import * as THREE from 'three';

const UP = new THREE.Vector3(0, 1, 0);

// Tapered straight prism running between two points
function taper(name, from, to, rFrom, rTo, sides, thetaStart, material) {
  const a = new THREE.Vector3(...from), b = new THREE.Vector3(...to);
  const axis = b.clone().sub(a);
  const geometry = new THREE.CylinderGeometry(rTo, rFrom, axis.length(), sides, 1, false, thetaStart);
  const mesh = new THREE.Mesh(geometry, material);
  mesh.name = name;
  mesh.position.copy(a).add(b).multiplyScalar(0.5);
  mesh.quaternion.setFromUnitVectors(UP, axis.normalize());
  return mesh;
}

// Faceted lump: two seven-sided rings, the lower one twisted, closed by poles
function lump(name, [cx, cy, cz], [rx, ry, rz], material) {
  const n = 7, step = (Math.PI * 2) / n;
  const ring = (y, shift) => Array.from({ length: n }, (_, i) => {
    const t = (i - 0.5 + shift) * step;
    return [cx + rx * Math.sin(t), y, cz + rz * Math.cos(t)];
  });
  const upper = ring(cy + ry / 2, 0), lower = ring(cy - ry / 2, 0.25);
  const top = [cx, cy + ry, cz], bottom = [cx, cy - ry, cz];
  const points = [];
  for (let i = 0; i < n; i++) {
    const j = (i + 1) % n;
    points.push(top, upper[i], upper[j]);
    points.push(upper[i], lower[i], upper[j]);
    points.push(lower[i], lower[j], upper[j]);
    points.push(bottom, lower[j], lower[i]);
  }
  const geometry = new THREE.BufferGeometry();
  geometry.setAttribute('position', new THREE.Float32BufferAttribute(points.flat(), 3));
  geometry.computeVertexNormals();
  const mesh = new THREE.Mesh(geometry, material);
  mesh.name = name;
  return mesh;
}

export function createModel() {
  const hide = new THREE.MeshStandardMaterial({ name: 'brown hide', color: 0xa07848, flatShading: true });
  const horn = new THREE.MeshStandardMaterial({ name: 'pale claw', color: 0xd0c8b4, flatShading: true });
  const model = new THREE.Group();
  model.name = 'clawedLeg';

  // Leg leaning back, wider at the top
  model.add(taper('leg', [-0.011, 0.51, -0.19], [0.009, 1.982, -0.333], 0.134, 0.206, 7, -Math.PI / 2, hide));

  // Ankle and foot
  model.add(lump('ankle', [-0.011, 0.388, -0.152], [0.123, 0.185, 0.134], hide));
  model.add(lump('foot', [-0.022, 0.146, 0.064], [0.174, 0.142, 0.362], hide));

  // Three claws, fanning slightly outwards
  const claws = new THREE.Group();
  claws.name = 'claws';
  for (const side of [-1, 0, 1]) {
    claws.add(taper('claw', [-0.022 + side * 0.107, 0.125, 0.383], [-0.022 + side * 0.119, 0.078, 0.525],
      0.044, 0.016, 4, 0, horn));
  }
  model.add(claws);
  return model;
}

Problem to solve >> Your reply should contain every record, unchanged and complete.

Reply to the task >>
import * as THREE from 'three';

const UP = new THREE.Vector3(0, 1, 0);

// Tapered straight prism running between two points
function taper(name, from, to, rFrom, rTo, sides, thetaStart, material) {
  const a = new THREE.Vector3(...from), b = new THREE.Vector3(...to);
  const axis = b.clone().sub(a);
  const geometry = new THREE.CylinderGeometry(rTo, rFrom, axis.length(), sides, 1, false, thetaStart);
  const mesh = new THREE.Mesh(geometry, material);
  mesh.name = name;
  mesh.position.copy(a).add(b).multiplyScalar(0.5);
  mesh.quaternion.setFromUnitVectors(UP, axis.normalize());
  return mesh;
}

// Faceted lump: two seven-sided rings, the lower one twisted, closed by poles
function lump(name, [cx, cy, cz], [rx, ry, rz], material) {
  const n = 7, step = (Math.PI * 2) / n;
  const ring = (y, shift) => Array.from({ length: n }, (_, i) => {
    const t = (i - 0.5 + shift) * step;
    return [cx + rx * Math.sin(t), y, cz + rz * Math.cos(t)];
  });
  const upper = ring(cy + ry / 2, 0), lower = ring(cy - ry / 2, 0.25);
  const top = [cx, cy + ry, cz], bottom = [cx, cy - ry, cz];
  const points = [];
  for (let i = 0; i < n; i++) {
    const j = (i + 1) % n;
    points.push(top, upper[i], upper[j]);
    points.push(upper[i], lower[i], upper[j]);
    points.push(lower[i], lower[j], upper[j]);
    points.push(bottom, lower[j], lower[i]);
  }
  const geometry = new THREE.BufferGeometry();
  geometry.setAttribute('position', new THREE.Float32BufferAttribute(points.flat(), 3));
  geometry.computeVertexNormals();
  const mesh = new THREE.Mesh(geometry, material);
  mesh.name = name;
  return mesh;
}

export function createModel() {
  const hide = new THREE.MeshStandardMaterial({ name: 'brown hide', color: 0xa07848, flatShading: true });
  const horn = new THREE.MeshStandardMaterial({ name: 'pale claw', color: 0xd0c8b4, flatShading: true });
  const model = new THREE.Group();
  model.name = 'clawedLeg';

  // Leg leaning back, wider at the top
  model.add(taper('leg', [-0.011, 0.51, -0.19], [0.009, 1.982, -0.333], 0.134, 0.206, 7, -Math.PI / 2, hide));

  // Ankle and foot
  model.add(lump('ankle', [-0.011, 0.388, -0.152], [0.123, 0.185, 0.134], hide));
  model.add(lump('foot', [-0.022, 0.146, 0.064], [0.174, 0.142, 0.362], hide));

  // Three claws, fanning slightly outwards
  const claws = new THREE.Group();
  claws.name = 'claws';
  for (const side of [-1, 0, 1]) {
    claws.add(taper('claw', [-0.022 + side * 0.107, 0.125, 0.383], [-0.022 + side * 0.119, 0.078, 0.525],
      0.044, 0.016, 4, 0, horn));
  }
  model.add(claws);
  return model;
}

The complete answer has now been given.